the European approaches, building on the success of other recent collaborative initiatives
in this province (such as Workers’ Compensation and Labour Standards), building the
capacity of the various partners to participate in the process, and identifying some key
challenges and opportunities within Newfoundland and Labrador upon which dialogue
could be initiated.

    The Newfoundland and Labrador SPI has emerged based upon a number of guiding

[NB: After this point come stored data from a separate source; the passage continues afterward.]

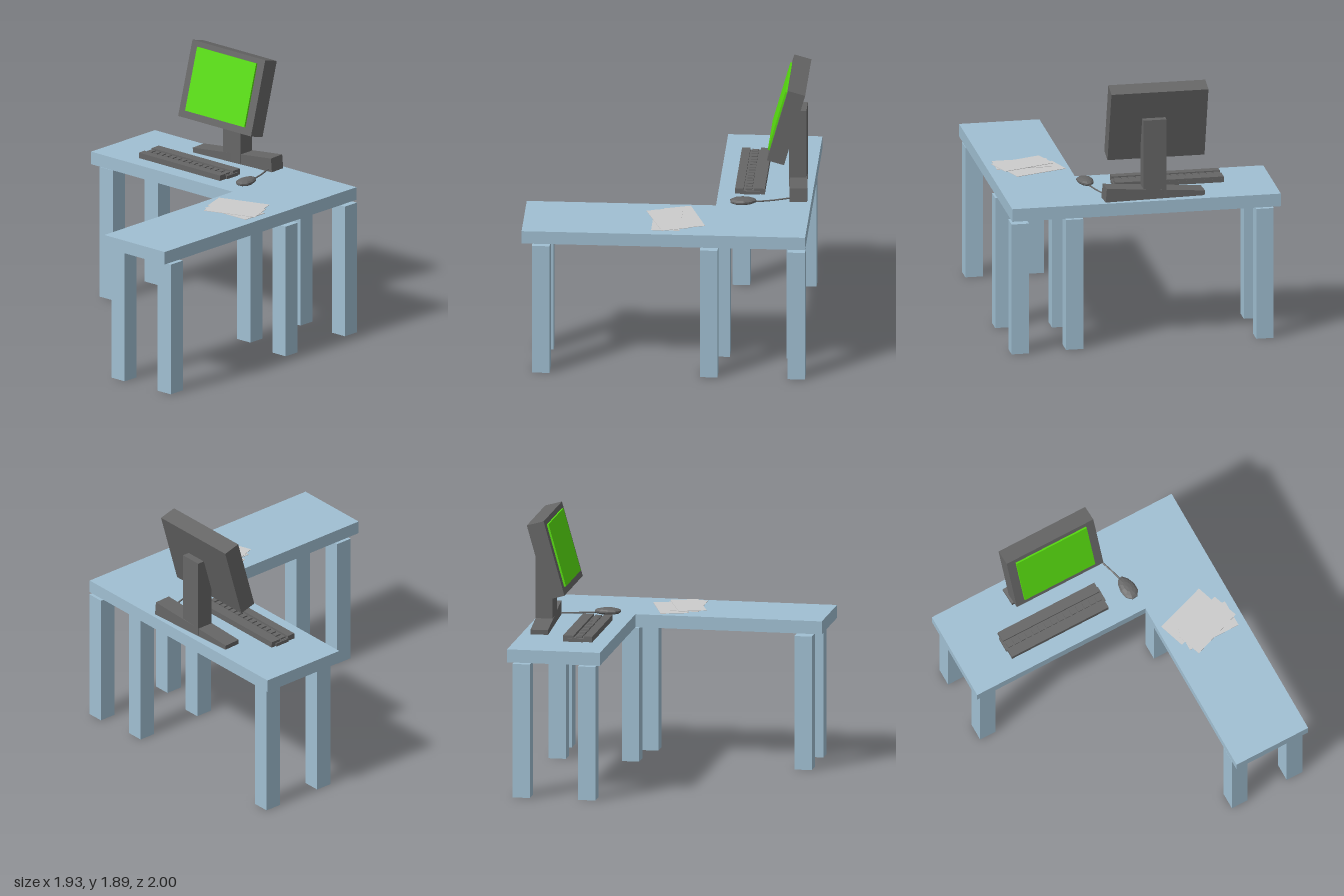
import * as THREE from 'three';

const paint = (color) => new THREE.MeshStandardMaterial({ color, flatShading: true });
const deskMat = paint(0xa0bfd2);
const darkMat = paint(0x666666);
const screenMat = paint(0x58dc10);
const paperMat = new THREE.MeshStandardMaterial({ color: 0xcccccc });

function box(name, parent, mat, [w, h, d], [x, y, z]) {
  const m = new THREE.Mesh(new THREE.BoxGeometry(w, h, d), mat);
  m.name = name;
  m.position.set(x, y, z);
  parent.add(m);
  return m;
}

function makeDesk() {
  const desk = new THREE.Group();
  desk.name = 'desk';

  // L-shaped top, drawn in plan (shape y = -z) and laid flat
  const plan = [[-0.965, 1], [-0.965, 0.335], [0.385, 0.335], [0.385, -1], [0.96, -1], [0.96, 1]];
  const shape = new THREE.Shape(plan.map(([x, y]) => new THREE.Vector2(x, y)));
  const geo = new THREE.ExtrudeGeometry(shape, { depth: 0.093, bevelEnabled: false });
  const top = new THREE.Mesh(geo.rotateX(-Math.PI / 2), deskMat);
  top.name = 'deskTop';
  top.position.y = 0.98;
  desk.add(top);

  // Eight square legs
  const legs = [
    [-0.857, -0.907], [-0.857, -0.438], [0.507, -0.907], [0.507, -0.382],
    [0.902, -0.937], [0.902, -0.32], [0.45, 0.865], [0.89, 0.865],
  ];
  for (const [x, z] of legs) box('leg', desk, deskMat, [0.125, 0.96, 0.125], [x, 0.48, z]);
  return desk;
}

function makeMonitor() {
  const monitor = new THREE.Group();
  monitor.name = 'monitor';

  // Crooked foot that sinks into the desk at one end
  const foot = box('monitorFoot', monitor, darkMat, [0.715, 0.125, 0.125], [-0.07, 1.078, -0.89]);
  foot.rotation.set(0, 0.055, 0.092);
  box('monitorPost', monitor, darkMat, [0.165, 0.575, 0.122], [-0.073, 1.367, -0.888]);

  // Tilted housing with a slightly raised screen
  const head = new THREE.Group();
  head.name = 'monitorHead';
  head.position.set(-0.107, 1.613, -0.82);
  head.rotation.x = -0.275;
  box('housing', head, darkMat, [0.695, 0.55, 0.125], [0, 0, 0]);
  box('screen', head, screenMat, [0.565, 0.46, 0.03], [0, 0.007, 0.061]);
  monitor.add(head);
  return monitor;
}

function makeKeyboard() {
  const keyboard = new THREE.Group();
  keyboard.name = 'keyboard';
  keyboard.position.set(-0.232, 1.073, -0.56);
  box('keyboardBody', keyboard, darkMat, [0.775, 0.026, 0.21], [0, 0.013, 0]);
  box('keyboardRim', keyboard, darkMat, [0.795, 0.024, 0.11], [0, 0.012, -0.015]);
  box('backKeys', keyboard, darkMat, [0.775, 0.016, 0.075], [0, 0.034, -0.067]);
  box('frontKeys', keyboard, darkMat, [0.775, 0.014, 0.06], [0, 0.033, 0.075]);
  // Row of small keys in the channel between the banks
  for (let i = 0; i < 15; i++) {
    box('key', keyboard, darkMat, [0.038, 0.012, 0.045], [-0.357 + i * 0.051, 0.031, 0.008]);
  }
  return keyboard;
}

function makeMouse() {
  const mouse = new THREE.Group();
  mouse.name = 'mouse';

  // Faceted dome, narrower toward the cable
  const geo = new THREE.SphereGeometry(1, 10, 7);
  const p = geo.attributes.position;
  for (let i = 0; i < p.count; i++) {
    const z = p.getZ(i);
    p.setXYZ(i, p.getX(i) * 0.058 * (1 + 0.2 * z), p.getY(i) * 0.026, z * 0.098);
  }
  const body = new THREE.Mesh(geo, darkMat);
  body.name = 'mouseBody';
  body.position.set(0.345, 1.097, -0.525);
  body.rotation.y = 0.12;
  mouse.add(body);

  // Cable running back to the monitor foot
  const path = new THREE.CatmullRomCurve3([
    new THREE.Vector3(0.335, 1.088, -0.6),
    new THREE.Vector3(0.298, 1.087, -0.73),
    new THREE.Vector3(0.25, 1.09, -0.86),
  ]);
  const cable = new THREE.Mesh(new THREE.TubeGeometry(path, 8, 0.006, 6), darkMat);
  cable.name = 'mouseCable';
  mouse.add(cable);
  return mouse;
}

function makePapers() {
  const papers = new THREE.Group();
  papers.name = 'papers';
  // x, z and turn of each sheet
  const sheets = [[0.633, -0.127, 0.32], [0.705, -0.01, 0], [0.702, -0.015, 0.34]];
  sheets.forEach(([x, z, turn], i) => {
    const s = box('paperSheet', papers, paperMat, [0.39, 0.003, 0.2], [x, 1.077 + i * 0.004, z]);
    s.rotation.y = turn;
  });
  return papers;
}

export function createModel() {
  const model = new THREE.Group();
  model.name = 'computerDesk';
  model.add(makeDesk(), makeMonitor(), makeKeyboard(), makeMouse(), makePapers());
  return model;
}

   •   Recognition that business and labour share a responsibility for advancing the
       socio-economic interests of the Province.
   •   A shared desire for consensus on an understanding of the socio-economic
   •   Recognition of the importance of constructive dialogue, effective communication,
       and trust among the partners.
   •   Agreement that business, labour and government are each responsible for
       ensuring they represent their constituencies.
   •   Commitment to the capacity building required for meaningful involvement.
   •   Recognition that government has a democratic responsibility to act in the public
       interest where consensus is not possible.
   •   Recognition that focus is on strategic policy issues rather than collective

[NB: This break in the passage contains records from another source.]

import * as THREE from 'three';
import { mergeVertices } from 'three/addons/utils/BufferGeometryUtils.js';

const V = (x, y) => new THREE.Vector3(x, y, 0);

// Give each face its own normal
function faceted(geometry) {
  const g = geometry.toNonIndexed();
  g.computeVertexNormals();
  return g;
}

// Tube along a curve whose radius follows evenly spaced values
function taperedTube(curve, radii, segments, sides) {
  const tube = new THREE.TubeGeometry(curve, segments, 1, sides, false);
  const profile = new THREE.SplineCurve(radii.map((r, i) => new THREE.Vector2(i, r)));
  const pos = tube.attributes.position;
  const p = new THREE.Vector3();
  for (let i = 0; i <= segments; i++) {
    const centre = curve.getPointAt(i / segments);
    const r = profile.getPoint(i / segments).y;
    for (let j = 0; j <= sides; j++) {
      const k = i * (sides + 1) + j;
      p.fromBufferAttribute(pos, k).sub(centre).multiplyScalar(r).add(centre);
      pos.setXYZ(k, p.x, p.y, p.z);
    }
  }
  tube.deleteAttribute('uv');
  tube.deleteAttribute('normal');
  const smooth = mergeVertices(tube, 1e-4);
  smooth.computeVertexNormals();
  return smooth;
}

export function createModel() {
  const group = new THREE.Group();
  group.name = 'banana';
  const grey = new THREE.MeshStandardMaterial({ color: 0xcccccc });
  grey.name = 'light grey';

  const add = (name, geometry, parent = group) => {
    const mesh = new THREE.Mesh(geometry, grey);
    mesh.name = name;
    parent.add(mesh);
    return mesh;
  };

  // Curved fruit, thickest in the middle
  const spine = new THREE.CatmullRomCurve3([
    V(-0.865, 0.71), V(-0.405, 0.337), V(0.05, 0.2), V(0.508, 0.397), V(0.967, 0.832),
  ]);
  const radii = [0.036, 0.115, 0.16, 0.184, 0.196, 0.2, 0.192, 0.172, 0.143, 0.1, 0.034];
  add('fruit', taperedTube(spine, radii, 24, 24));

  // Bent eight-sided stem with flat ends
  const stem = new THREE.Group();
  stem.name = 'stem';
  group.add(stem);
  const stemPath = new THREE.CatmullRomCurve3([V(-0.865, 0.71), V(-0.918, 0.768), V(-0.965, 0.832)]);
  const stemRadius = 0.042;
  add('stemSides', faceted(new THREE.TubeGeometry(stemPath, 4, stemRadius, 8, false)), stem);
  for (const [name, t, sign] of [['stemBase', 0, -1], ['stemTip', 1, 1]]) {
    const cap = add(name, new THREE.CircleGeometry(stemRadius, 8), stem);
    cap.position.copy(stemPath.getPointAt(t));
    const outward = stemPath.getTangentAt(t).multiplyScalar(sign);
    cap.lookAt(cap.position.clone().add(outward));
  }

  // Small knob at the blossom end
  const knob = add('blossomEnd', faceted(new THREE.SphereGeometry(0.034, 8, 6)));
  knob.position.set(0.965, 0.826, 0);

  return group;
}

   •   Desire to include broader engagement of the community sector over time.

    The Key Components of the Strategic Partnership Initiative are the Steering
Committee, the Working Groups, the Secretariat, and the Forum, all of which are
tripartite bodies with representation from Labour, Business, and Government.

    The SPI Steering Committee is a 9-member tripartite committee that provides overall
guidance and ensures that necessary preparatory and follow-up work is done on specific
issues flagged for collaborative action. The Steering Committee is comprised of high-
level representatives of the partner groups. Labour’s representatives on the Steering
Committee are the members of the NLFL Executive: President Elaine Price, Vice-
President Reg Anstey, and Secretary Treasurer Margie Hancock..

    The Working Groups are ad hoc bodies constituted to discuss and deal with specific
issues as identified by the Steering Committee.

     The Secretariat carries out the more in-depth research and analysis on specific issues.
It is comprised of representatives from Labour, Business and Government, as well as an
independent Policy Analyst and Administrative Support staff. Labour’s representative on
the Secretariat is Richard Rennie, Director of Economic and Social Policy, NLFL.

    The Forum is a semi-annual meeting chaired by the Premier and focusing on the
socio-economic issues under consideration by the SPI. There are 27 seats on the Forum, 9
each for Labour, Business, and Government.

   Labour’s representatives on the Strategic Partnership Forum are:

       •   Elaine Price, President, NLFL.
       •   Reg Anstey (Fish, Food and Allied Workers/CAW), Vice-President, NLFL.
       •   Ron Smith, President, Canadian Energy and Paperworkers
       •   Tom Hanlon (Newfoundland and Labrador Association of Public and Private
       •   Dave Reynolds (Canadian Union of Public Employees)
       •   George Kean (United Steelworkers of America)
       •   Bill Parsons (Newfoundland and Labrador Building and Construction Trades
       •   Debbie Forward (Newfoundland and Labrador Nurses Union)
       •   Ed Hancock (Newfoundland and Labrador Teachers Association)

   The Newfoundland and Labrador SPI has been dealing with a wide range of issues
central to the social and economic well-being of our province, including federal-
provincial fiscal arrangements, demographic challenges, labour standards, and
productivity and competitiveness.

    The SPI is a new and innovative way of doing things, not only in this province, but in
the country. It is not a quick fix to our social and economic problems, and it is not a
panacea. Nor is it a form of centralized collective bargaining; specific collective
bargaining issues should and will be dealt with independently of the process and goals of
the SPI.

   The SPI is a practical, collaborative, strategic approach to advancing the socio-
economic interests of Newfoundland and Labrador, and is based on a commitment to
sharing information and improving communication among business, labour and
government for the good of the entire province.


To top